The escalation of warfare in the Middle East is, if not predictable, at least hardly surprising. With it, the United States seems certain to be drawn deeper into the rebellion in Syria. President Obama should proceed cautiously yet firmly toward arming the rebels.
The stakes rose globally over the weekend with air strikes by Israel inside Syria, reportedly aimed at disrupting arms shipments to Hezbollah in Lebanon. That threatens a wider conflict that changes the calculation of whether the United States should take a more active role.
Obama has hesitated to commit U.S. arms to this conflict, and for good reason. The biggest fear is that any weapons sent to Syria could wind up in the hands of extremists and, worse, migrate to Afghanistan, where they could be used against Americans.
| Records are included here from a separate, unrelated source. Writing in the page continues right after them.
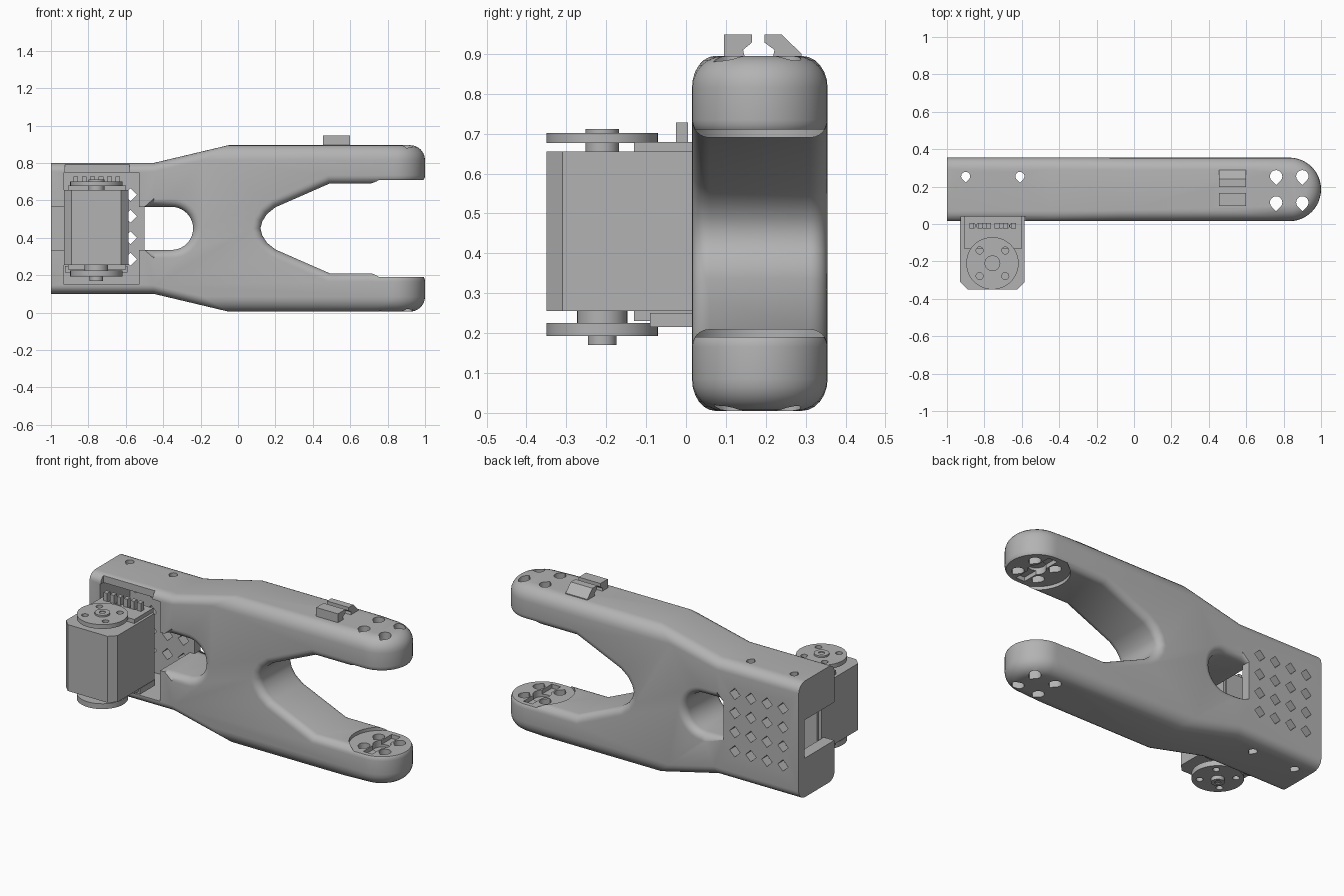
import bpy, bmesh, math

if "Cube" in bpy.data.objects:
    bpy.data.objects.remove(bpy.data.objects["Cube"])

MID = 0.45           # height of the symmetry plane
CY = 0.185           # middle of the arm's thickness
HALF = 0.17          # half of that thickness
TIP = 0.83           # axis of the fork tips
MX, MY = -0.757, -0.21   # motor axis

grey = bpy.data.materials.new("mid_grey")
grey.use_nodes = True
colour = (0.45, 0.45, 0.45, 1)
grey.diffuse_color = colour
grey.node_tree.nodes["Principled BSDF"].inputs["Base Color"].default_value = colour


def add_prism(bm, pts, axis, lo, hi):
    place = {"X": lambda a, b, h: (h, a, b),
             "Y": lambda a, b, h: (a, h, b),
             "Z": lambda a, b, h: (a, b, h)}[axis]
    low, high = ([bm.verts.new(place(a, b, h)) for a, b in pts] for h in (lo, hi))
    faces = [bm.faces.new(low), bm.faces.new(high)]
    for i in range(len(pts)):
        j = (i + 1) % len(pts)
        faces.append(bm.faces.new((low[i], low[j], high[j], high[i])))
    bmesh.ops.recalc_face_normals(bm, faces=faces)


def make(name, prisms):
    bm = bmesh.new()
    for p in prisms:
        add_prism(bm, *p)
    me = bpy.data.meshes.new(name)
    bm.to_mesh(me)
    bm.free()
    me.materials.append(grey)
    ob = bpy.data.objects.new(name, me)
    bpy.context.collection.objects.link(ob)
    return ob


def apply(ob):
    bpy.context.view_layer.update()
    dg = bpy.context.evaluated_depsgraph_get()
    me = bpy.data.meshes.new_from_object(ob.evaluated_get(dg))
    ob.modifiers.clear()
    ob.data = me


def boolean(ob, op, prisms):
    cutter = make("cutter", prisms)
    cutter.hide_render = True
    m = ob.modifiers.new("cut", "BOOLEAN")
    m.object, m.operation, m.solver = cutter, op, "EXACT"
    m.use_self = len(prisms) > 1
    apply(ob)
    bpy.data.objects.remove(cutter)


def finish(ob):
    bpy.ops.object.select_all(action="DESELECT")
    ob.select_set(True)
    bpy.context.view_layer.objects.active = ob
    bpy.ops.object.shade_smooth_by_angle(angle=math.radians(30))


def arc(cx, cy, r, a0=0, a1=360, n=32):
    count = n if a1 - a0 == 360 else n + 1
    return [(cx + r * math.cos(math.radians(a0 + (a1 - a0) * i / n)),
             cy + r * math.sin(math.radians(a0 + (a1 - a0) * i / n))) for i in range(count)]


def rect(x0, x1, y0, y1):
    return [(x0, y0), (x1, y0), (x1, y1), (x0, y1)]


def teardrop(x, y, r):
    return arc(x, y, r, -45, 225, 18) + [(x, y - 1.41 * r)]


# Arm: mirrored side outline, trimmed to a round-ended plan, with a window
upper = [(-1, 0.35), (-0.45, 0.35), (-0.05, 0.445), (1.1, 0.445), (1.1, 0.24),
         (0.49, 0.24), (0.2, 0.113), (0.155, 0.077), (0.13, 0.038)]
outline = [(x, MID + z) for x, z in upper] + [(0.12, MID)]
outline += [(x, MID - z) for x, z in reversed(upper)]
arm = make("arm", [(outline, "Y", -0.2, 0.6)])
plan = [(-1.1, CY - HALF)] + arc(TIP, CY, HALF, -90, 90, 24) + [(-1.1, CY + HALF)]
boolean(arm, "INTERSECT", [(plan, "Z", -0.2, 1.2)])
window = [(-0.5, MID - 0.115)] + arc(-0.355, MID, 0.115, -90, 90, 20) + [(-0.5, MID + 0.115)]
boolean(arm, "DIFFERENCE", [(window, "Y", -0.2, 0.6)])

# Rounded rims: broad outside, finer inside, slight on the box end
bm = bmesh.new()
bm.from_mesh(arm.data)
weight = bm.edges.layers.float.new("bevel_weight_edge")
for e in bm.edges:
    a, b = (v.co for v in e.verts)
    m = (a + b) / 2
    if len(e.link_faces) != 2 or e.calc_face_angle() < math.radians(40):
        continue
    if m.x < -0.99 or (m.x < 0.8 and abs(a.y - b.y) > 0.1):
        continue
    if abs(m.z - MID) < 0.26 and m.x > -0.49:
        e[weight] = 0.55
    elif abs(m.z - MID) > 0.3:
        box_weight = 0.4 if m.y > CY else 0.15
        e[weight] = 1 if m.x > -0.45 else box_weight
bm.to_mesh(arm.data)
bm.free()
bev = arm.modifiers.new("rims", "BEVEL")
bev.limit_method, bev.width, bev.segments = "WEIGHT", 0.08, 6
bev.use_clamp_overlap = False
apply(arm)

# Motor pocket, open end slot and relief in the roof
boolean(arm, "DIFFERENCE", [(rect(-0.93, -0.53, 0.15, 0.75), "Y", -0.2, 0.3)])
boolean(arm, "DIFFERENCE", [(rect(-1.2, -0.49, MID - 0.115, MID + 0.115), "Y", -0.2, 0.3)])
boolean(arm, "DIFFERENCE", [(rect(-0.925, -0.58, 0.7, 1), "Y", -0.2, 0.04)])
# Round seats on the facing sides of the tips, with hub hole and key slot
for s in (-1, 1):
    for pts, depth in ((arc(TIP, CY, 0.18), 0.26), (arc(TIP, CY, 0.05), 0.3),
                       (rect(TIP - 0.03, TIP + 0.03, 0.05, 0.32), 0.285)):
        boolean(arm, "DIFFERENCE", [(pts, "Z", *sorted((MID, MID + s * depth)))])
# Screw holes through the tips and the box, diamond vents in the back
holes = [(teardrop(TIP + i * 0.07, CY + j * 0.07, 0.033), "Z", -0.2, 1.2)
         for i in (-1, 1) for j in (-1, 1)]
holes += [(teardrop(x, 0.255, 0.024), "Z", -0.2, 1.2) for x in (-0.9, -0.61)]
holes += [(arc(-0.895 + i * 0.107, 0.285 + j * 0.115, 0.035, n=4), "Y", 0.25, 0.6)
          for i in range(4) for j in range(4)]
boolean(arm, "DIFFERENCE", holes)
finish(arm)

# Cable clip on the upper prong
hook_front = [(0.095, 0.88), (0.095, 0.948), (0.165, 0.948), (0.165, 0.928),
              (0.143, 0.91), (0.15, 0.88)]
hook_back = [(0.29, 0.88), (0.29, 0.9), (0.24, 0.948), (0.197, 0.948),
             (0.197, 0.928), (0.222, 0.91), (0.215, 0.88)]
make("cable_clip", [(h, "X", 0.455, 0.6) for h in (hook_front, hook_back)])

# Motor case with chamfered front corners, and its mounting bracket
case = [(-0.93, 0.04), (-0.93, -0.31), (-0.89, -0.35), (-0.625, -0.35),
        (-0.585, -0.31), (-0.585, 0.04)]
make("motor_case", [(case, "Z", 0.255, 0.655)])
bracket = make("motor_bracket", [(rect(-0.925, -0.59, -0.09, 0.05), "Z", 0.215, 0.25),
                                 (rect(-0.91, -0.6, -0.13, 0.05), "Z", 0.23, 0.679)])
boolean(bracket, "DIFFERENCE", [(arc(x, -0.01, 0.013, n=12), "Z", 0.665, 0.75)
                                for x in (-0.86, -0.83, -0.8, -0.71, -0.68, -0.65)])
# Row of connector pins above the bracket
make("connector_pins", [(rect(-0.88 + i * 0.045, -0.855 + i * 0.045, -0.025, 0.005),
                         "Z", 0.67, 0.728) for i in range(6)])


# Output horns: drilled disc with hub and boss
def horn(name, disc, hub, boss):
    ob = make(name + "_disc", [(arc(MX, MY, 0.14, n=48), "Z", *disc)])
    boolean(ob, "DIFFERENCE", [(arc(x, y, 0.019, n=16), "Z", 0, 1)
                               for x, y in arc(MX, MY, 0.097, 45, 405 - 90, 3)])
    finish(ob)
    core = make(name + "_hub", [(arc(MX, MY, hub[0]), "Z", *hub[1:])])
    finish(core)
    cap = make(name + "_boss", [(arc(MX, MY, boss[0]), "Z", *boss[1:])])
    boolean(cap, "DIFFERENCE", [(arc(MX, MY, 0.017, n=16), "Z", boss[1] - 0.1, boss[1] + 0.005),
                                (arc(MX, MY, 0.017, n=16), "Z", boss[2] - 0.005, boss[2] + 0.1)])
    finish(cap)


horn("upper_horn", (0.676, 0.702), (0.042, 0.65, 0.68), (0.042, 0.67, 0.712))
horn("lower_horn", (0.193, 0.225), (0.063, 0.22, 0.26), (0.036, 0.17, 0.2))
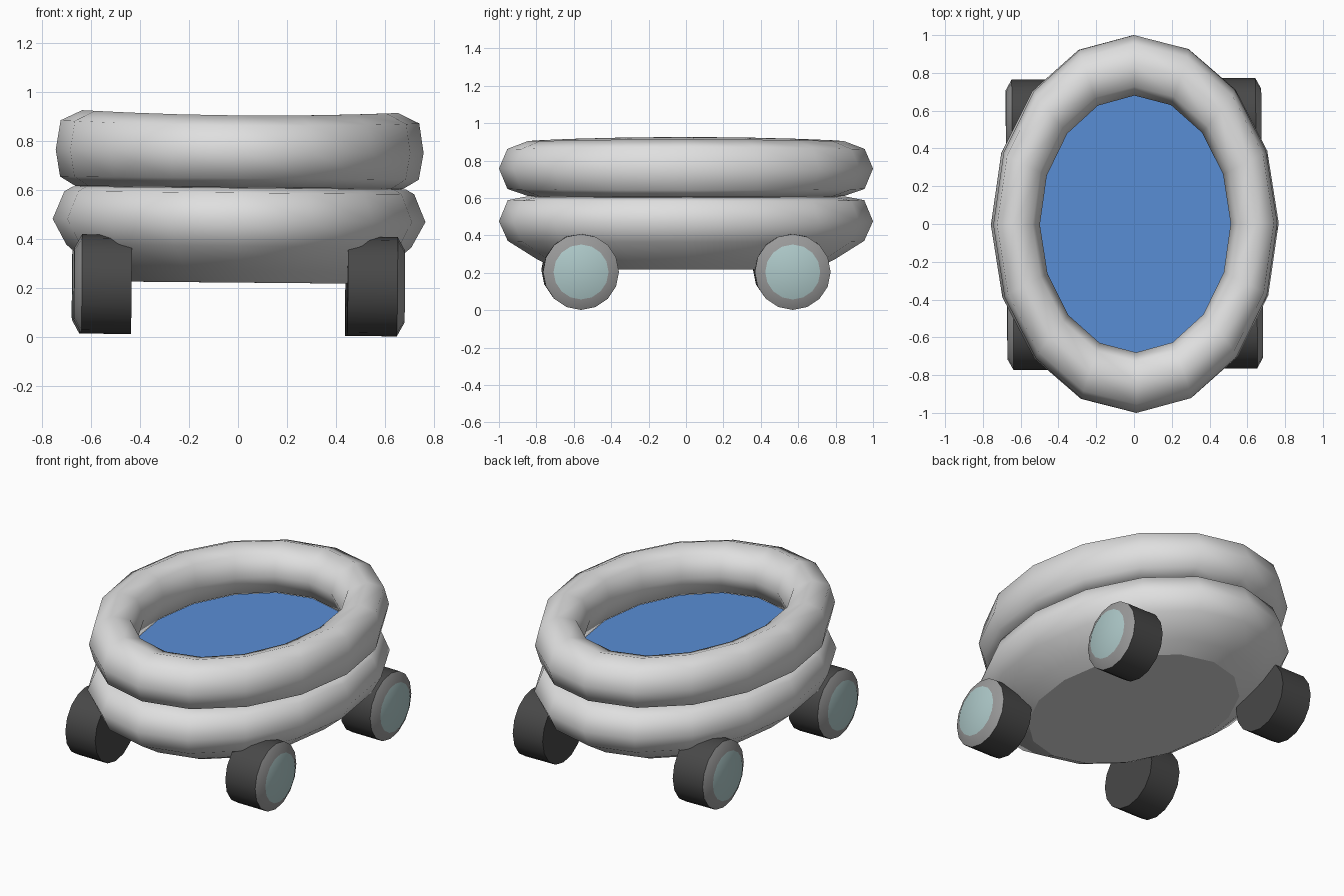
import bpy, bmesh, math
from mathutils import Matrix

if "Cube" in bpy.data.objects:
    bpy.data.objects.remove(bpy.data.objects["Cube"])

SIDES = 16


def material(name, rgb):
    m = bpy.data.materials.new(name)
    m.diffuse_color = (*rgb, 1)
    m.use_nodes = True
    m.node_tree.nodes["Principled BSDF"].inputs["Base Color"].default_value = m.diffuse_color
    return m


GREY = material("light grey", (0.74, 0.74, 0.74))
BLUE = material("blue", (0.10, 0.27, 0.67))
DARK = material("dark rubber", (0.065, 0.065, 0.065))
RIM = material("mid grey", (0.32, 0.32, 0.32))
TEAL = material("pale teal", (0.42, 0.58, 0.58))

# the whole model leans and turns by a hair
LEAN = Matrix.Rotation(0.007, 4, 'Z') @ Matrix.Rotation(0.009, 4, 'Y')


def finish(name, bm, mats):
    bmesh.ops.recalc_face_normals(bm, faces=bm.faces)
    bm.transform(LEAN)
    me = bpy.data.meshes.new(name)
    bm.to_mesh(me)
    bm.free()
    for m in mats:
        me.materials.append(m)
    ob = bpy.data.objects.new(name, me)
    bpy.context.collection.objects.link(ob)
    return ob


def oval(name, rows, mat, closed=False, bow=0.0, smooth=True):
    """Skin oval rings given as (x radius, y radius, z); bow lifts the sides."""
    bm = bmesh.new()
    rings = []
    for rx, ry, z in rows:
        ring = []
        for i in range(SIDES):
            a = 2 * math.pi * i / SIDES
            ring.append(bm.verts.new((rx * math.cos(a), ry * math.sin(a),
                                      z + bow * math.cos(a) ** 2 * (z > 0.8))))
        rings.append(ring)
    pairs = list(zip(rings, rings[1:]))
    if closed:
        pairs.append((rings[-1], rings[0]))
    for r, s in pairs:
        for i in range(SIDES):
            j = (i + 1) % SIDES
            bm.faces.new((r[i], r[j], s[j], s[i])).smooth = smooth
    if len(rows) == 1:
        bm.faces.new(rings[0])
    return finish(name, bm, [mat])


# upper tube
oval("upper_ring", [(0.505, 0.68, 0.758), (0.545, 0.727, 0.868), (0.645, 0.845, 0.904),
                    (0.733, 0.955, 0.862), (0.752, 1.0, 0.757), (0.733, 0.955, 0.648),
                    (0.67, 0.845, 0.610), (0.545, 0.727, 0.640)],
     GREY, closed=True, bow=0.016)

# lower hull, narrowing to the flat underside
oval("lower_hull", [(0.56, 0.74, 0.612), (0.68, 0.85, 0.608), (0.715, 0.953, 0.588),
                    (0.762, 1.0, 0.475), (0.705, 0.953, 0.37), (0.585, 0.79, 0.268),
                    (0.51, 0.69, 0.221)], GREY)
underside = oval("underside", [(0.51, 0.69, 0.221)], GREY)
for v in underside.data.polygons:
    if v.normal.z > 0:
        v.flip()

# blue floor inside the ring
floor = oval("floor", [(0.545, 0.727, 0.638)], BLUE)
for p in floor.data.polygons:
    if p.normal.z < 0:
        p.flip()


# wheels: tread, chamfered rim, flat hub disc
def wheel(name, sx, y):
    bm = bmesh.new()
    rings = []
    for x, r in ((0.442, 0.203), (0.645, 0.203), (0.676, 0.147)):
        rings.append([bm.verts.new((sx * x, y + r * math.cos(a), 0.21 + r * math.sin(a)))
                      for a in (2 * math.pi * i / SIDES for i in range(SIDES))])
    bm.faces.new(rings[0])
    bm.faces.new(rings[2]).material_index = 2
    for k in (0, 1):
        for i in range(SIDES):
            j = (i + 1) % SIDES
            f = bm.faces.new((rings[k][i], rings[k][j], rings[k + 1][j], rings[k + 1][i]))
            f.material_index = k
            f.smooth = True
    ob = finish(name, bm, [DARK, RIM, TEAL])
    bpy.ops.object.select_all(action='DESELECT')
    ob.select_set(True)
    bpy.context.view_layer.objects.active = ob
    bpy.ops.object.shade_smooth_by_angle(angle=math.radians(35))


for side, sx in (("left", -1), ("right", 1)):
    for end, y in (("front", -0.566), ("back", 0.566)):
        wheel(f"{end}_{side}_wheel", sx, y)
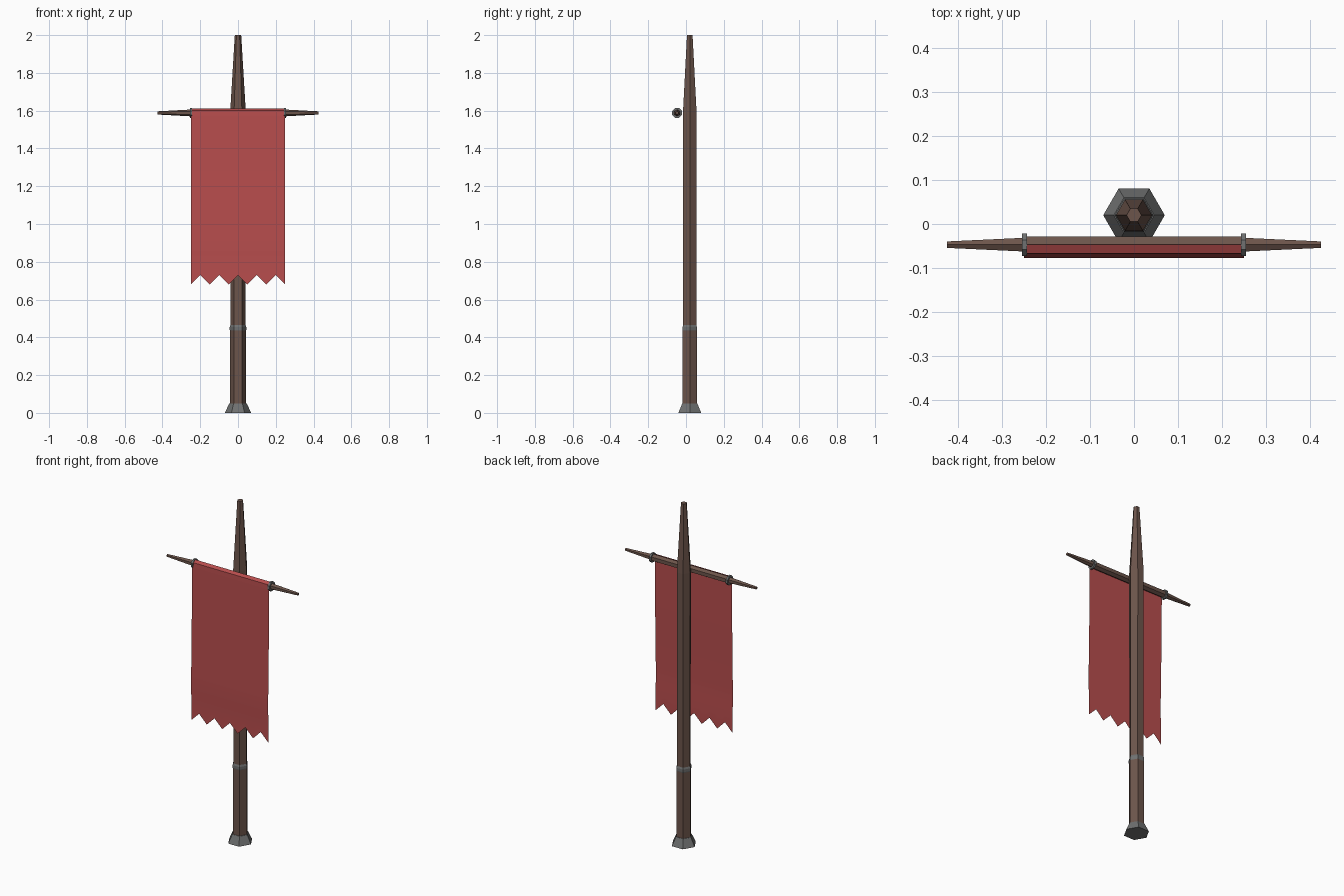
import bpy, bmesh, math
from mathutils import Matrix

cube = bpy.data.objects.get("Cube")
if cube:
    bpy.data.objects.remove(cube)


def material(name, rgb):
    m = bpy.data.materials.new(name)
    m.use_nodes = True
    col = (*rgb, 1)
    m.diffuse_color = col
    m.node_tree.nodes["Principled BSDF"].inputs["Base Color"].default_value = col
    return m


WOOD = material("dark wood", (0.15, 0.09, 0.07))
METAL = material("grey metal", (0.16, 0.165, 0.165))
CLOTH = material("red cloth", (0.48, 0.075, 0.075))


def finish(name, bm, mats):
    mesh = bpy.data.meshes.new(name)
    bm.to_mesh(mesh)
    bm.free()
    for m in mats:
        mesh.materials.append(m)
    ob = bpy.data.objects.new(name, mesh)
    bpy.context.collection.objects.link(ob)
    return ob


def turned(name, profile, sides, mat, matrix=Matrix(), phase=0.0):
    """Closed solid from (radius, height) rings around local z."""
    bm = bmesh.new()
    rings = []
    for r, h in profile:
        angles = [phase + math.tau * i / sides for i in range(sides)]
        rings.append([bm.verts.new((r * math.cos(a), r * math.sin(a), h)) for a in angles])
    for a, b in zip(rings, rings[1:]):
        for i in range(sides):
            j = (i + 1) % sides
            bm.faces.new((a[i], a[j], b[j], b[i]))
    bm.faces.new(rings[0][::-1])
    bm.faces.new(rings[-1])
    bm.transform(matrix)
    return finish(name, bm, [mat])


# Upright pole, foot and grip band
axis = Matrix.Translation((0, 0.02, 0))
turned("pole_foot", [(0.07, 0), (0.046, 0.05)], 6, METAL, axis)
turned("pole_grip", [(0.043, 0.04), (0.043, 0.435)], 6, WOOD, axis)
turned("grip_band", [(0.043, 0.435), (0.044, 0.44), (0.044, 0.455), (0.04, 0.465)], 6, METAL, axis)
turned("pole_shaft", [(0.04, 0.46), (0.041, 1.6), (0.017, 2.0)], 6, WOOD, axis)

# Crossbar with tapered ends, ridge uppermost
BAR_Y, BAR_Z = -0.047, 1.588
to_x = Matrix.Translation((0, BAR_Y, BAR_Z)) @ Matrix.Rotation(math.pi / 2, 4, 'Y')
turned("crossbar", [(0.0085, -0.425), (0.018, -0.25), (0.021, -0.245),
                    (0.021, 0.245), (0.018, 0.25), (0.0085, 0.425)], 6, WOOD, to_x)

# Rings holding the cloth
for side, x in (("left", 0.249), ("right", -0.249)):
    turned(side + "_ring", [(0.028, x - 0.006), (0.028, x + 0.006)], 8, METAL, to_x, math.pi / 8)

# Hanging cloth: folded over the bar, with a zigzag hem
fold = [(BAR_Y, 1.612), (-0.067, 1.602), (-0.068, 1.575), (-0.07, 1.4),
        (-0.073, 1.15), (-0.077, 0.95), (-0.077, 0.85), (-0.074, 0.78)]
TEETH, HALF = 5, 0.25
bm = bmesh.new()
columns = []
for i in range(2 * TEETH + 1):
    x = -HALF + HALF * i / TEETH
    hem = 0.73 if i % 2 else 0.68
    columns.append([bm.verts.new((x, y, z)) for y, z in fold + [(-0.075, hem)]])
for a, b in zip(columns, columns[1:]):
    for k in range(len(a) - 1):
        f = bm.faces.new((a[k], a[k + 1], b[k + 1], b[k]))
        f.smooth = k > 1
finish("banner_cloth", bm, [CLOTH])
But the political and geographical obstacles are also significant. Russia, for reasons only it could explain, remains a devoted supporter of the murderous Assad regime. Russia’s influence doesn’t mean the United States can never act, but it certainly can influence the time and nature of any response. And the geography of Syria is far less hospitable than Libya was to action that keeps American troops from taking a direct role in the conflict.
The Israeli attack doesn’t change those factors, but its addition into the formula alters the calculation. So does the strike’s implication that Syria’s air defenses are less than advertised. The administration’s growing confidence in the reliability of the Free Syrian Army also advocates for a greater U.S. role.
Some 70,000 civilians have perished in this war and, if it is not brought to a close, it seems likely that more than that will be killed in the next two years. What is more, time clearly is running out for the Assad regime. Its survival, if not impossible, is close to it. It is a matter of when, not if.
But, to paraphrase one of Obama’s living predecessors: prudence. Americans have been at war for nearly 12 years and would surely blanch at the prospect of more Americans being killed by more roadside bombs in a new theater of war. More like Libya than Afghanistan or, worse yet, Iraq, American involvement should be limited to providing weapons and perhaps conducting air strikes that disable the Syrian military.
There is no telling how this will end. Extremists of one variety or another seem to be taking control in Egypt, and Libya remains a question mark. Syria could become a worse problem, from an international perspective, than it has been to date.
To a great extent, the outcome in Syria will be beyond our control, just as it is in Iraq and Afghanistan. What we may be able to do, by hastening the end of this civil war, is to prevent an increasingly dangerous cycle of events from engulfing and further destabilizing the entire region, and to save tens of thousands of lives.
There are no good or easy answers in this; we are left only to make the least awful choice, which is to help bring this fight to an end sooner rather than later.